A possible prescription for a better healthcare system

As the new government settles down, it is busy outlining the priority areas and has made some initial announcements on what it is planning to do. India's healthcare system needs an urgent overhaul. While most people do not have access to even basic healthcare, there are many things that ail the system even otherwise.

For starters, my biggest frustration with Indian healthcare is that many people cannot get treated because they cannot afford it. Imagine the frustration of someone suffering from something life-threatening and knowing that there is a way his life can be saved but not being able to access that treatment just because he does not have the means to do that! That is possibly the worst punishment of not being wealthy that anyone can ever get.

We have to go in for a healthcare system where any treatment that is available in the country is not denied due to the lack of the individual's capacity to pay for it. Healthcare is as basic as food and water. Nobody should die because of the lack of money to pay for this.
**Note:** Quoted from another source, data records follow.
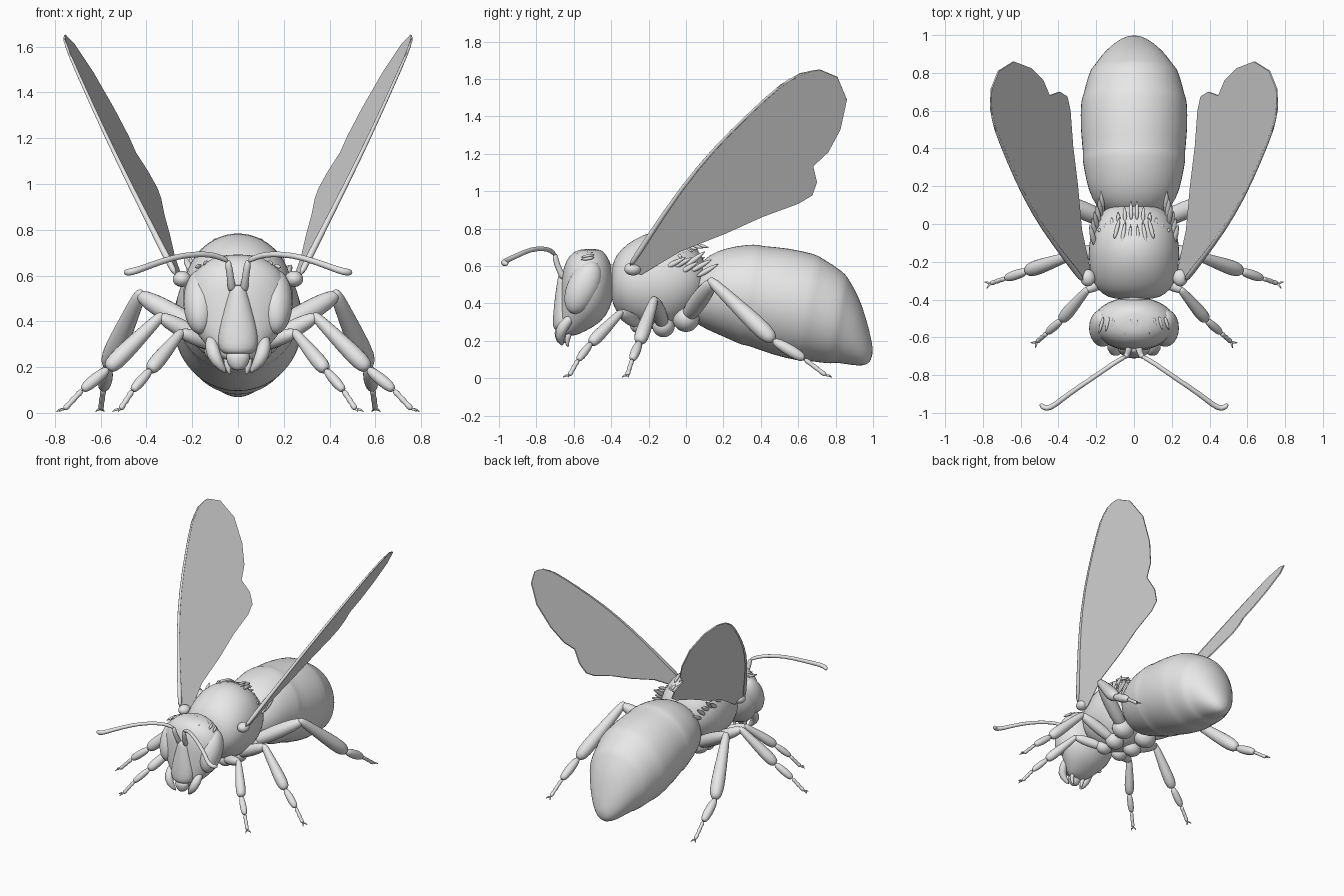
import bpy, bmesh, math, random
from mathutils import Vector, Matrix

random.seed(4)
cube = bpy.data.objects.get("Cube")
if cube:
    bpy.data.objects.remove(cube)

grey = bpy.data.materials.new("plain grey")
grey.use_nodes = True
grey.diffuse_color = (0.8, 0.8, 0.8, 1)
grey.node_tree.nodes["Principled BSDF"].inputs["Base Color"].default_value = (0.8, 0.8, 0.8, 1)


def finish(name, bm, subdivide=0, smooth=True):
    bmesh.ops.recalc_face_normals(bm, faces=bm.faces[:])
    mesh = bpy.data.meshes.new(name)
    bm.to_mesh(mesh)
    bm.free()
    mesh.materials.append(grey)
    for p in mesh.polygons:
        p.use_smooth = smooth
    obj = bpy.data.objects.new(name, mesh)
    bpy.context.collection.objects.link(obj)
    if subdivide:
        mod = obj.modifiers.new("Subdivision", "SUBSURF")
        mod.levels = mod.render_levels = subdivide
    return obj


def skin(name, rings, subdivide=0):
    """Join rings of points into a closed tube."""
    bm = bmesh.new()
    loops = [[bm.verts.new(p) for p in ring] for ring in rings]
    n = len(loops[0])
    for a, b in zip(loops, loops[1:]):
        for i in range(n):
            j = (i + 1) % n
            bm.faces.new((a[i], a[j], b[j], b[i]))
    bm.faces.new(loops[0])
    bm.faces.new(loops[-1])
    return finish(name, bm, subdivide)


def loft(name, rows, axis, shear=0.0, sides=28):
    """Rows are (position, half width, low, high) ellipses along an axis."""
    rings = []
    for t, half, lo, hi in rows:
        ring = []
        for i in range(sides):
            a = math.tau * i / sides
            v = (hi - lo) / 2 * math.sin(a)
            x, m = half * math.cos(a), (lo + hi) / 2 + v
            ring.append((x, t + shear * v, m) if axis == "Y" else (x, m, t))
        rings.append(ring)
    return skin(name, rings, 1)


def limb(name, points, radii, side=1, sides=10, subdivide=1):
    """Round tapered tube through points, mirrored in x by side."""
    pts = [Vector((p[0] * side, p[1], p[2])) for p in points]
    rings, old, u = [], None, None
    for i, (p, r) in enumerate(zip(pts, radii)):
        d = (pts[min(i + 1, len(pts) - 1)] - pts[max(i - 1, 0)]).normalized()
        u = d.orthogonal().normalized() if old is None else old.rotation_difference(d) @ u
        w, old = d.cross(u), d
        rings.append([p + r * (u * math.cos(math.tau * k / sides) + w * math.sin(math.tau * k / sides))
                      for k in range(sides)])
    return skin(name, rings, subdivide)


def bulge(name, a, b, profile, side):
    """Straight limb segment; profile is (fraction, radius) pairs."""
    a, b = Vector(a), Vector(b)
    limb(name, [a.lerp(b, t) for t, r in profile], [r for t, r in profile], side)


def ball(name, centre, size, tilt=0.0):
    bm = bmesh.new()
    m = Matrix.Translation(centre) @ Matrix.Rotation(tilt, 4, "X") @ Matrix.Diagonal((*size, 1))
    bmesh.ops.create_uvsphere(bm, u_segments=28, v_segments=18, radius=1, matrix=m)
    return finish(name, bm)


def tuft(name, a, b, r, side=1):
    a, b = Vector(a), Vector(b)
    limb(name, [a, a.lerp(b, .35), a.lerp(b, .75), b], [r * .4, r, r * .7, .001], side, 6)


# Body
loft("abdomen", [
    (.02, .05, .42, .52), (.04, .13, .33, .60), (.09, .20, .285, .66), (.18, .245, .245, .70),
    (.29, .265, .20, .717), (.35, .277, .172, .717), (.36, .268, .18, .708), (.50, .287, .125, .70),
    (.66, .283, .088, .662), (.67, .272, .096, .65), (.76, .252, .082, .60), (.82, .23, .076, .553),
    (.83, .215, .084, .535), (.89, .175, .074, .45), (.94, .125, .066, .33), (.98, .07, .07, .21),
    (.996, .025, .1, .15)], "Y", .16)
loft("thorax", [
    (-.40, .06, .45, .56), (-.39, .14, .38, .63), (-.35, .195, .33, .69), (-.28, .23, .28, .745),
    (-.18, .243, .258, .79), (-.08, .238, .262, .785), (.0, .215, .31, .745), (.07, .17, .37, .685),
    (.11, .10, .44, .61)], "Y")
ball("neck", (0, -.39, .52), (.08, .06, .09))
ball("waist", (0, .06, .47), (.13, .08, .14))

# Head
loft("head", [
    (.692, .04, -.55, -.47), (.68, .11, -.60, -.44), (.63, .185, -.645, -.405), (.55, .225, -.665, -.385),
    (.45, .225, -.67, -.385), (.37, .20, -.675, -.405), (.30, .145, -.68, -.45), (.25, .09, -.68, -.54),
    (.225, .05, -.67, -.60)], "Z")
loft("face_plate", [
    (.56, .02, -.68, -.62), (.54, .04, -.685, -.6), (.46, .06, -.698, -.6), (.37, .083, -.708, -.6),
    (.30, .09, -.713, -.6), (.265, .075, -.71, -.6), (.255, .05, -.69, -.62)], "Z")
loft("upper_lip", [
    (.27, .05, -.70, -.62), (.24, .055, -.705, -.62), (.20, .04, -.695, -.63), (.185, .015, -.68, -.65)], "Z")

# Leg layout: hip, knee, ankle, toe, thickness
legs = {
    "front": ((.07, -.25, .29), (.25, -.35, .35), (.385, -.51, .185), (.515, -.625, .014), .85),
    "middle": ((.08, -.12, .28), (.34, -.17, .42), (.57, -.25, .19), (.76, -.315, .014), 1.0),
    "hind": ((.10, .0, .32), (.43, .14, .515), (.57, .47, .20), (.60, .75, .014), 1.2)}

# Wing outline as (y, z), from the root along the leading edge and back
wing_edge = [
    (-.31, .585), (-.19, .77), (-.03, 1.01), (.145, 1.225), (.345, 1.42), (.50, 1.565), (.61, 1.63),
    (.715, 1.65), (.81, 1.61), (.86, 1.49), (.825, 1.33), (.76, 1.21), (.68, 1.135), (.70, 1.05),
    (.675, .98), (.60, .935), (.41, .865), (.21, .775), (-.03, .68), (-.24, .555)]


def wing_point(y, z):
    back = y + .31 - .85 * (z - .585)
    return Vector((.27 + .48 * (z - .6) - .15 * back, y, z))


for side, label in ((1, "left"), (-1, "right")):
    # Eye, jaw and feeler
    ball(label + "_eye", (side * .165, -.55, .485), (.073, .085, .15), math.radians(-25))
    limb(label + "_jaw", [(.12, -.6, .34), (.115, -.66, .28), (.095, -.68, .225), (.05, -.66, .172)],
         [.02, .035, .03, .006], side)
    limb(label + "_mouth_feeler", [(.05, -.62, .25), (.045, -.64, .2), (.035, -.63, .165)], [.02, .014, .006], side)
    limb(label + "_feeler_base", [(.025, -.65, .53), (.03, -.675, .57), (.04, -.70, .64), (.045, -.70, .67)],
         [.024, .015, .018, .01], side)
    limb(label + "_feeler", [(.04, -.70, .66), (.08, -.72, .683), (.14, -.76, .695), (.24, -.83, .69),
                             (.34, -.895, .66), (.42, -.96, .63), (.46, -.98, .617), (.49, -.965, .613),
                             (.495, -.95, .613)],
         [.012, .013, .013, .013, .014, .015, .017, .016, .006], side)

    # Wing with a thicker leading vein
    bm = bmesh.new()
    bm.faces.new([bm.verts.new((v.x * side, v.y, v.z)) for v in (wing_point(*p) for p in wing_edge)])
    wing = finish(label + "_wing", bm, 0, False)
    solid = wing.modifiers.new("Thickness", "SOLIDIFY")
    solid.thickness, solid.offset = .008, 0
    limb(label + "_wing_vein", [wing_point(*p) for p in wing_edge[:8]],
         [.02, .014, .011, .009, .008, .007, .006, .004], side, 8)
    ball(label + "_wing_root", (side * .245, -.285, .585), (.04, .045, .035))

    # Legs
    for place, (hip, knee, ankle, toe, k) in legs.items():
        name = label + "_" + place + "_"
        ball(name + "hip", (hip[0] * side, hip[1], hip[2]), (.07 * k, .06 * k, .06 * k))
        bulge(name + "thigh", hip, knee, [(0, .03 * k), (.3, .045 * k), (.75, .042 * k), (.97, .028 * k), (1.03, .012)], side)
        bulge(name + "shin", knee, ankle, [(-.06, .012), (0, .026 * k), (.3, .032 * k), (.75, .045 * k),
                                           (.95, .038 * k), (1, .015)], side)
        mid = Vector(ankle).lerp(Vector(toe), .58)
        mid.z += .012
        bulge(name + "ankle", ankle, mid, [(-.03, .012), (.1, .024 * k), (.6, .03 * k), (.95, .022 * k), (1, .01)], side)
        beads = [(i / 6, .009 if i % 2 == 0 else .016) for i in range(7)]
        bulge(name + "foot", mid, toe, beads, side)
        way = (Vector(toe) - mid)
        way.z = 0
        way.normalize()
        for spread in (-.6, .6):
            tip = Vector(toe) + Matrix.Rotation(spread, 3, "Z") @ way * .035
            tip.z = .004
            limb(name + "claw", [toe, Vector(toe).lerp(tip, .5) + Vector((0, 0, .008)), tip],
                 [.008, .007, .002], side, 6)

    # Hair tufts beside the wing root
    for i in range(6):
        y, z = -.12 + .035 * i, .60 - .012 * i + random.uniform(-.03, .03)
        tuft(label + "_side_tuft", (.205 - .008 * i, y, z),
             (.235 - .012 * i, y + .12, z + random.uniform(.06, .10)), .02, side)
    # Hair tufts on the back
    for i in range(3):
        x = .025 + .04 * i
        tuft(label + "_back_tuft", (x, -.15 + .035 * i, .772 - .008 * i),
             (x * .7, .0 + .02 * i, .752 - .008 * i), .016, side)
    for i in range(6):
        x = .015 + .032 * i
        z = .72 - 1.9 * x * x
        tuft(label + "_rear_tuft", (x, .02 - .012 * i, z), (x * 1.08, .125 - .03 * i, z - .02), .015, side)
    # Hair tufts on the crown
    for i in range(6):
        x = .012 + .03 * i
        z = .688 - 1.6 * x * x
        tuft(label + "_crown_tuft", (x, -.49, z), (x * 1.15, -.575 + random.uniform(-.02, .02), z - .012), .013, side)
This can be done even in India and its huge population. States like Andhra Pradesh have shown the way. The Aarogyasri scheme for all its deficiencies has saved thousands of lives. This scheme can be replicated for the entire country in a phased manner. It would be one of the most ambitious project taken up by the government ever but the benefits will be immense.
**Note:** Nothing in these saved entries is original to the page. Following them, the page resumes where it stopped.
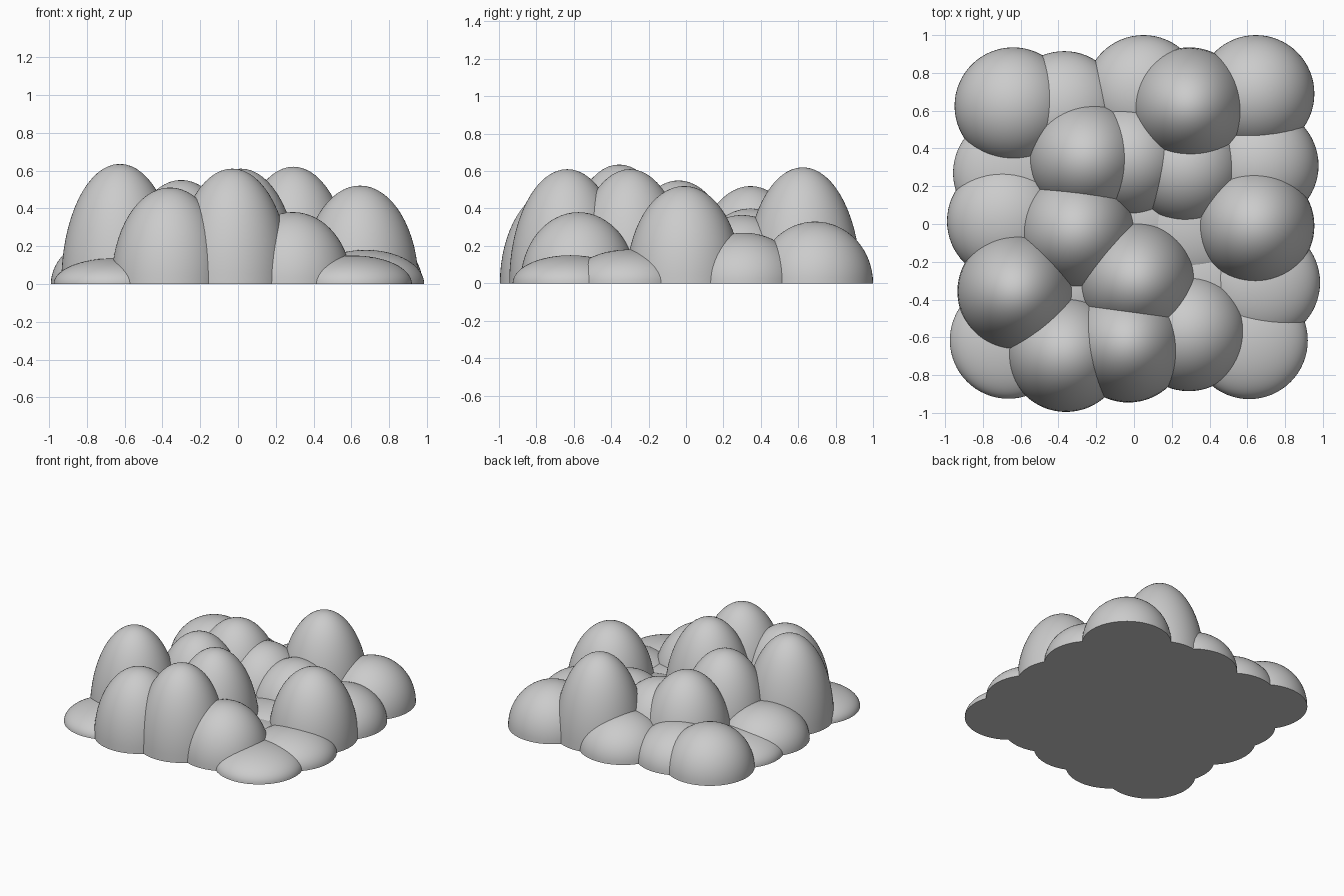
import bpy, bmesh

if "Cube" in bpy.data.objects:
    bpy.data.objects.remove(bpy.data.objects["Cube"])

R = 0.31  # every mound has the same footprint radius

# Shared unit half-sphere with a closed flat base
bm = bmesh.new()
bmesh.ops.create_uvsphere(bm, u_segments=64, v_segments=32, radius=1)
bmesh.ops.bisect_plane(bm, geom=bm.verts[:] + bm.edges[:] + bm.faces[:], dist=1e-4,
                       plane_co=(0, 0, 0), plane_no=(0, 0, 1), clear_inner=True)
bmesh.ops.holes_fill(bm, edges=[e for e in bm.edges if e.is_boundary], sides=0)
for f in bm.faces:
    f.smooth = len(f.verts) <= 4
rim = [e for e in bm.edges if any(len(f.verts) > 4 for f in e.link_faces)]
for e in rim:
    e.smooth = False
dome = bpy.data.meshes.new("mound")
bm.to_mesh(dome)
bm.free()

# Mounds on a jittered five by five grid: x, y, height
rows = {
    "front": [(-.665, -.615, .135), (-.36, -.685, .51), (-.03, -.635, .61),
              (.29, -.575, .38), (.61, -.617, .15)],
    "front_mid": [(-.625, -.357, .635), (-.33, -.33, .20), (.015, -.30, .61),
                  (.34, -.32, .14), (.675, -.31, .18)],
    "middle": [(-.68, .015, .25), (-.30, -.04, .55), (0, .01, .15),
               (.31, -.02, .17), (.645, -.01, .52)],
    "back_mid": [(-.648, .27, .15), (-.25, .345, .52), (-.02, .345, .40),
                 (.28, .30, .365), (.667, .31, .27)],
    "back": [(-.64, .625, .32), (-.37, .605, .26), (.05, .69, .26),
             (.293, .625, .62), (.645, .69, .33)],
}
for row, mounds in rows.items():
    for i, (x, y, h) in enumerate(mounds):
        ob = bpy.data.objects.new(f"{row}_mound_{i + 1}", dome)
        ob.location = (x, y, 0)
        ob.scale = (R, R, h)
        bpy.context.collection.objects.link(ob)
Another major initiative that needs to be taken up is the way doctors are compensated. We need to move to a system where doctors get fixed salaries based on their experience and capability. We need to figure out a way by which the only yardstick used to evaluate their performance should be the outcomes of the patients they treat. Hospitals need to move away from a per-service or per-referral fee to a compensation structure which purely depends on how the patient has done. The compensation should be high enough for doctors to stop worrying about their income and focus on improving the quality of life for their patients.

Let us face it. The reality today is that doctors spend a lot of time and money to become doctors. It is natural that they would look at recovering the money spent and make the time spent on this worthwhile. The system needs to change so that the incentives of the doctors and their patients is aligned. This would need a huge change in the way corporate hospitals function and this is going to be the biggest roadblock in implementing this change.

The government has to step in and figure out ways in which this can be done. A major boost to achieving the second objective outlined above would be obtained by implementing the first initiative outlined above. If the government has control over payments, it can dictate how much is paid to whom.

I obviously have no readymade solutions. Neither do such solutions exist. It is up to the government, its advisors and the bureaucrats to make any change happen. Rome wasn't built in a day. Such a cleanup would be take even greater effort. More than the effort, however, is something far more important - the intent. Does the new government have such an intent is the million rupee question.